Give back exactly the lines of the data below, starting with the line that has "r, dir.length(), 10));" and going on through the line that has "the corner posts".

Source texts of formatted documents

== Segment start ==

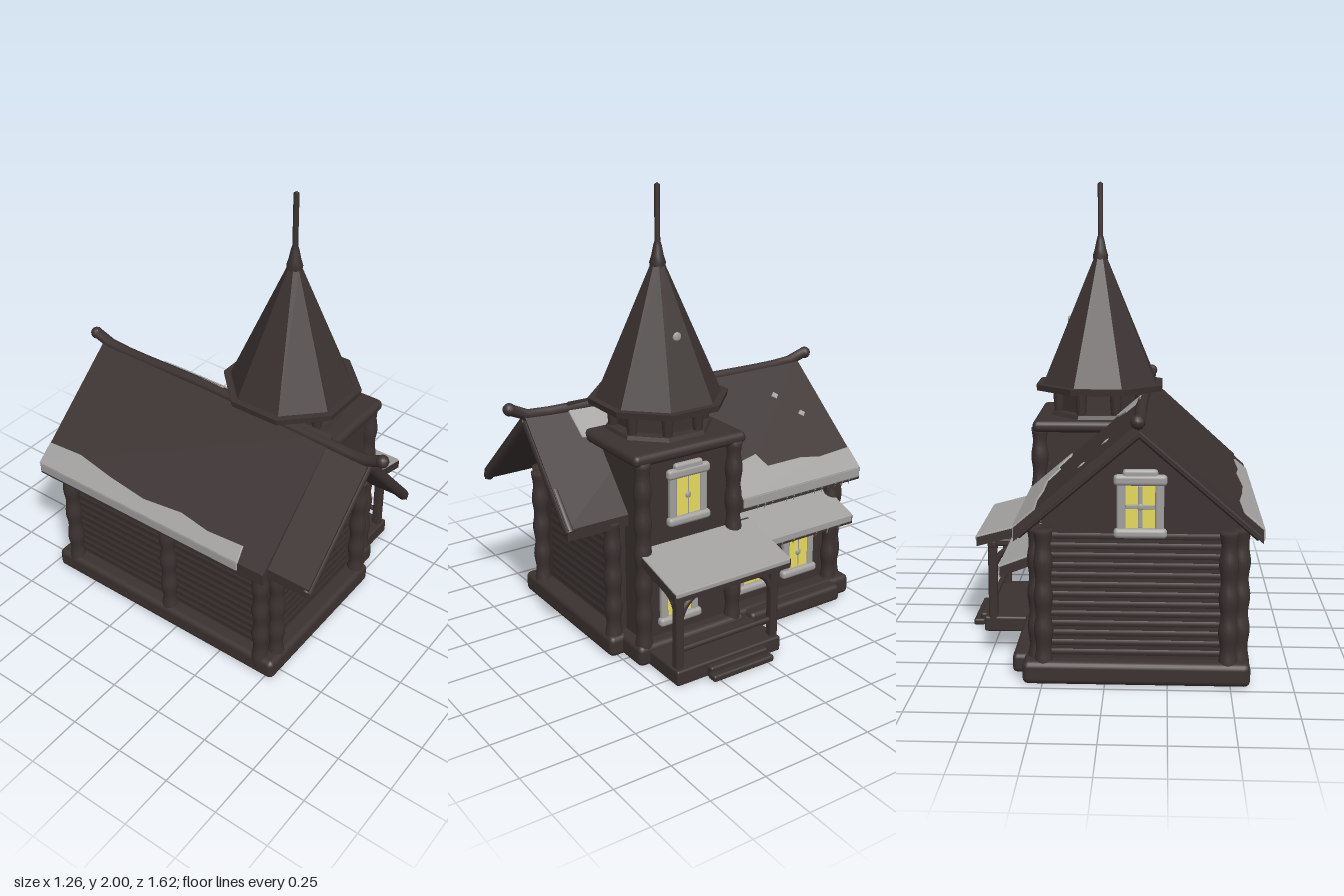
import * as THREE from 'three';
import { RoundedBoxGeometry } from 'three/addons/geometries/RoundedBoxGeometry.js';

const material = (name, color) => Object.assign(new THREE.MeshStandardMaterial({ color }), { name });

export function createModel() {
  const wood = material('dark wood', 0x3b3231);
  const snow = material('snow grey', 0xa1a09f);
  const glow = material('window yellow', 0xf8ec62);
  const model = new THREE.Group();
  model.name = 'house';

  const add = (name, geometry, mat = wood, parent = model) => {
    const mesh = new THREE.Mesh(geometry, mat);
    mesh.name = name;
    parent.add(mesh);
    return mesh;
  };
  // Softened box given by its limits
  const box = (name, x0, x1, y0, y1, z0, z1, mat = wood, parent = model, r = 0.01) => {
    const d = [x1 - x0, y1 - y0, z1 - z0];
    const mesh = add(name, new RoundedBoxGeometry(...d, 2, Math.min(r, ...d.map(v => v * 0.45))), mat, parent);
    mesh.position.set((x0 + x1) / 2, (y0 + y1) / 2, (z0 + z1) / 2);
    return mesh;
  };
  const shapeOf = pts => new THREE.Shape(pts.map(p => new THREE.Vector2(...p)));
  // Cross-section in x and y, stretched from z0 to z1
  const prism = (name, pts, z0, z1) => add(name,
    new THREE.ExtrudeGeometry(shapeOf(pts), { depth: z1 - z0, bevelEnabled: false }).translate(0, 0, z0));
  const tube = (name, pts, r) => add(name, new THREE.TubeGeometry(
    new THREE.CatmullRomCurve3(pts.map(p => new THREE.Vector3(...p))), 16, r, 8));
  const rod = (name, a, b, r) => {
    const from = new THREE.Vector3(...a), dir = new THREE.Vector3(...b).sub(from);
    const mesh = add(name, new THREE.CylinderGeometry(r, r, dir.length(), 10));
    mesh.position.copy(from).addScaledVector(dir, 0.5);
    mesh.quaternion.setFromUnitVectors(new THREE.Vector3(0, 1, 0), dir.normalize());
  };

  // Walls, set back between the corner posts
  prism('backWalls', [[-0.51, 0.03], [0.25, 0.03], [0.25, 0.68], [-0.13, 1.02], [-0.51, 0.67]], -0.66, 0);
  prism('frontWalls', [[-0.51, 0.03], [0.17, 0.03], [0.17, 0.62], [-0.15, 1.01], [-0.51, 0.67]], 0, 0.455);
  box('towerWalls', -0.22, 0.3, 0.03, 0.93, -0.03, 0.43);
  // Foundation sills
  [[-0.58, 0.22, 0.44, 0.54], [-0.58, 0.33, -0.72, -0.62], [-0.58, -0.48, -0.7, 0.52], [0.23, 0.33, -0.7, -0.05],
    [0.15, 0.36, 0.4, 0.48], [0.26, 0.36, -0.08, 0.48]].forEach(([x0, x1, z0, z1]) =>
    box('foundationSill', x0, x1, 0, 0.095, z0, z1, wood, model, 0.025));
  box('outerSill', 0.28, 0.38, 0.01, 0.09, -0.62, -0.1, wood, model, 0.02);

  // Wall logs, showing as shallow ridges
  for (let i = 0; i < 13; i++) {
    const y = 0.12 + i * 0.04, r = 0.03;
    rod('frontLog', [-0.45, y, 0.429], [0.15, y, 0.429], r);
    rod('backLog', [-0.48, y, -0.634], [0.23, y, -0.634], r);
    rod('sideLog', [-0.484, y, -0.63], [-0.484, y, 0.43], r);
  }

  // Gently bumpy log ends stacked at the corners
  const cornerPost = (x, z, top) => {
    const pts = [new THREE.Vector2(0, 0.04)];
    for (let i = 0; i <= 40; i++) {
      const t = i / 40;
      pts.push(new THREE.Vector2(0.035 + 0.004 * Math.sin(t * top * 42), 0.04 + t * (top - 0.04)));
    }
    pts.push(new THREE.Vector2(0, top));
    add('cornerPost', new THREE.LatheGeometry(pts, 12)).position.set(x, 0, z);
  };
  [[-0.545, 0.455, 0.63], [-0.48, 0.495, 0.63], [0.17, 0.495, 0.62], [-0.54, -0.63, 0.63], [-0.49, -0.675, 0.63],
    [0.245, -0.675, 0.63], [0.275, -0.63, 0.63], [-0.535, -0.06, 0.63], [0.32, 0.435, 0.92], [0.32, -0.03, 0.92]]
    .forEach(p => cornerPost(...p));

  // Main roof: one slab per slope, from ridge to eave
  const slab = (name, ridge, eave, t, z0, z1) => prism(name,
    [ridge, eave, [eave[0], eave[1] - t], [ridge[0], ridge[1] - t]], z0, z1);
  slab('roofLeft', [-0.135, 1.07], [-0.62, 0.65], 0.055, -0.73, 0.52);
  slab('roofRight', [-0.135, 1.07], [0.355, 0.65], 0.055, -0.73, -0.05);
  slab('frontRoofLeft', [-0.155, 1.05], [-0.585, 0.66], 0.05, 0.5, 0.72);
  slab('frontRoofRight', [-0.155, 1.05], [0.2, 0.645], 0.05, -0.05, 0.72);
  rod('bargeBoard', [-0.155, 1.01, 0.705], [-0.575, 0.63, 0.705], 0.024);
  rod('bargeBoard', [-0.155, 1.01, 0.705], [0.19, 0.625, 0.705], 0.024);
  rod('bargeBoard', [-0.135, 1.03, -0.71], [-0.61, 0.62, -0.71], 0.022);
  rod('bargeBoard', [-0.135, 1.03, -0.71], [0.345, 0.62, -0.71], 0.022);
  tube('ridgePole', [[-0.168, 1.08, 0.79], [-0.163, 1.045, 0.73], [-0.153, 1.035, 0.5], [-0.137, 1.05, -0.1],
    [-0.133, 1.055, -0.7], [-0.13, 1.085, -0.79]], 0.025);
  [[-0.168, 1.075, 0.78], [-0.13, 1.08, -0.785]].forEach(p =>
    add('ridgeFinial', new THREE.SphereGeometry(0.028, 12, 8)).position.set(...p));

  // Snow lying thinly on a slope: outline given as [z, distance up from the eave]
  const snowPatch = (eave, ridge, pts, depth = 0.004) => {
    const b = new THREE.Vector3(ridge[0] - eave[0], ridge[1] - eave[1], 0).normalize();
    const side = b.x < 0 ? -1 : 1;
    const n = new THREE.Vector3(-side * b.y, side * b.x, 0);
    const a = new THREE.Vector3(0, 0, side);
    const g = new THREE.ExtrudeGeometry(shapeOf(pts.map(([z, t]) => [z * side, t])),
      { depth, bevelThickness: 0.003, bevelSize: 0.003, bevelSegments: 1 });
    g.applyMatrix4(new THREE.Matrix4().makeBasis(a, b, n).setPosition(eave[0], eave[1], 0));
    add('roofSnow', g, snow);
  };
  const leftSlope = [[-0.62, 0.65], [-0.135, 1.07]], rightSlope = [[0.355, 0.65], [-0.135, 1.07]];
  const frontSlope = [[0.2, 0.645], [-0.155, 1.05]];
  snowPatch(...leftSlope, [[-0.727, 0], [0.39, 0], [0.38, 0.07], [0.2, 0.06], [0.05, 0.08], [-0.15, 0.06],
    [-0.35, 0.08], [-0.55, 0.11], [-0.727, 0.1]]);
  snowPatch(...rightSlope, [[-0.727, 0], [-0.06, 0], [-0.06, 0.24], [-0.1, 0.24], [-0.13, 0.17], [-0.23, 0.19],
    [-0.26, 0.12], [-0.45, 0.12], [-0.55, 0.1], [-0.727, 0.11]]);
  snowPatch(...rightSlope, [[-0.17, 0.64], [-0.05, 0.64], [-0.05, 0.5], [-0.11, 0.52], [-0.16, 0.56]]);
  snowPatch(...frontSlope, [[0.35, 0.53], [0.52, 0.53], [0.5, 0.38], [0.44, 0.36], [0.35, 0.36]]);
  [[-0.59, 0.34], [-0.5, 0.46]].forEach(([z, t]) =>
    snowPatch(...rightSlope, [[z - 0.015, t], [z, t - 0.015], [z + 0.018, t], [z, t + 0.015]], 0.001));
  // Snow rolling over the long eaves
  box('eaveSnow', 0.345, 0.361, 0.605, 0.655, -0.727, -0.06, snow);
  box('eaveSnow', -0.626, -0.61, 0.605, 0.655, -0.727, 0.39, snow);

  // Icicles beneath the eaves
  const icicles = (x, y, z0, z1, count) => {
    for (let i = 0; i < count; i++) {
      const h = 0.018 + 0.016 * Math.abs(Math.sin(i * 2.3));
      const c = add('icicle', new THREE.ConeGeometry(0.009, h, 6), snow);
      c.rotation.x = Math.PI;
      c.position.set(x, y - h / 2, z0 + (z1 - z0) * i / (count - 1));
    }
  };
  icicles(0.35, 0.61, -0.71, -0.1, 16);
  icicles(0.42, 0.435, -0.62, -0.16, 8);

  // Tower top: cornice, belfry and eight-sided spire
  box('towerCornice', -0.22, 0.35, 0.905, 0.958, -0.08, 0.485, wood, model, 0.025);
  const spire = new THREE.Group();
  spire.name = 'spire';
  spire.position.set(0.06, 0, 0.183);
  model.add(spire);
  const octagon = (name, r1, r0, y0, y1) => {
    const g = new THREE.CylinderGeometry(r1, r0, y1 - y0, 8).toNonIndexed();
    g.computeVertexNormals();
    g.rotateY(Math.PI / 8).translate(0, (y0 + y1) / 2, 0);
    add(name, g, wood, spire);
  };
  octagon('belfry', 0.18, 0.18, 0.94, 1.08);
  octagon('belfrySill', 0.23, 0.24, 0.95, 0.975);
  octagon('spireEave', 0.307, 0.303, 1.073, 1.1);
  octagon('spireRoof', 0.032, 0.275, 1.1, 1.66);
  for (let i = 0; i < 8; i++) {
    const a = Math.PI / 8 + i * Math.PI / 4;
    const post = add('belfryPost', new THREE.CylinderGeometry(0.028, 0.02, 0.12, 8), wood, spire);
    post.position.set(0.2 * Math.cos(a), 1.02, 0.2 * Math.sin(a));
  }
  add('spireTip', new THREE.LatheGeometry([[0.03, 1.64], [0.035, 1.67], [0.026, 1.7], [0.018, 1.74], [0.012, 1.76],
    [0.012, 1.99], [0, 2]].map(p => new THREE.Vector2(...p)), 12), wood, spire);
  add('spireSnow', new THREE.SphereGeometry(0.022, 8, 6).scale(0.3, 1, 1), snow, spire).position.set(0.142, 1.38, 0);

  // Porch and side roofs, each capped with snow
  slab('porchRoof', [0.29, 0.525], [0.595, 0.443], 0.04, -0.135, 0.46);
  snowPatch([0.595, 0.443], [0.29, 0.525], [[-0.13, 0.004], [0.455, 0.004], [0.455, 0.3], [-0.13, 0.3]]);
  box('porchEaveSnow', 0.585, 0.601, 0.425, 0.45, -0.13, 0.455, snow);
  slab('sideRoof', [0.24, 0.53], [0.425, 0.46], 0.04, -0.635, -0.1);
  snowPatch([0.425, 0.46], [0.24, 0.53], [[-0.63, 0.004], [-0.1, 0.004], [-0.1, 0.19], [-0.63, 0.19]]);
  box('sideEaveSnow', 0.415, 0.431, 0.43, 0.467, -0.63, -0.12, snow);

  // Porch deck, steps, posts, railing and curved braces
  box('porchDeck', 0.3, 0.57, 0, 0.07, -0.11, 0.43);
  box('upperStep', 0.55, 0.6, 0, 0.055, -0.02, 0.28);
  box('lowerStep', 0.58, 0.63, 0, 0.03, -0.03, 0.285);
  box('porchBeam', 0.51, 0.55, 0.39, 0.425, -0.12, 0.44);
  [-0.09, 0.4].forEach(z => {
    const inward = z > 0 ? -1 : 1;
    box('porchPost', 0.51, 0.55, 0.05, 0.41, z - 0.02, z + 0.02);
    box('porchSideBeam', 0.28, 0.55, 0.395, 0.43, z - 0.018, z + 0.018);
    tube('frontBrace', [[0.53, 0.27, z], [0.53, 0.35, z + inward * 0.04], [0.53, 0.4, z + inward * 0.12]], 0.014);
    tube('sideBrace', [[0.53, 0.29, z], [0.49, 0.36, z], [0.4, 0.405, z]], 0.014);
  });
  rod('frontRail', [0.53, 0.145, -0.09], [0.53, 0.145, 0.4], 0.012);

  // Lit windows with snowy frames; w and h are the glass size, bar the thickness of a crossbar if any
  const windowAt = (x, y, z, turn, w, h, bar) => {
    const g = new THREE.Group();
    g.name = 'window';
    g.position.set(x, y, z);
    g.rotation.y = turn;
    model.add(g);
    const a = w / 2, b = h / 2, f = 0.036;
    add('glass', new THREE.BoxGeometry(w + 0.01, h + 0.01, 0.008), glow, g).position.z = 0.014;
    [-1, 1].forEach(s => box('frameSide', s * (a + f / 2) - f / 2, s * (a + f / 2) + f / 2, -b - f, b + f, 0, 0.026, snow, g));
    box('frameTop', -a - f - 0.012, a + f + 0.012, b, b + 0.045, 0, 0.034, snow, g, 0.016);
    box('frameCrest', -a - 0.012, a + 0.012, b + 0.02, b + 0.066, 0, 0.03, snow, g, 0.013);
    box('frameSill', -a - f - 0.012, a + f + 0.012, -b - 0.04, -b, 0, 0.04, snow, g, 0.016);
    const m = bar ? bar / 2 : 0.002;
    box('mullion', -m, m, -b, b, 0.012, 0.021, snow, g, 0.003);
    if (bar) box('crossbar', -a, a, -m, m, 0.012, 0.021, snow, g, 0.003);
    const knot = add('snowKnot', new THREE.SphereGeometry(0.015, 10, 8), snow, g);
    knot.scale.z = 0.4;
    knot.position.z = 0.018;
  };
  const east = Math.PI / 2;
  windowAt(-0.162, 0.725, 0.455, 0, 0.115, 0.17, 0.018);
  windowAt(-0.14, 0.725, -0.66, Math.PI, 0.115, 0.17, 0.018);
  windowAt(0.3, 0.725, 0.205, east, 0.118, 0.17);
  windowAt(0.3, 0.26, 0.25, east, 0.12, 0.15);
  windowAt(0.25, 0.258, -0.2, east, 0.13, 0.15);
  windowAt(0.25, 0.262, -0.45, east, 0.105, 0.145);
  return model;
}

== Segment end ==

- [RESULT OF THIS EXERCISE]
    const mesh = add(name, new THREE.CylinderGeometry(r, r, dir.length(), 10));
    mesh.position.copy(from).addScaledVector(dir, 0.5);
    mesh.quaternion.setFromUnitVectors(new THREE.Vector3(0, 1, 0), dir.normalize());
  };

  // Walls, set back between the corner posts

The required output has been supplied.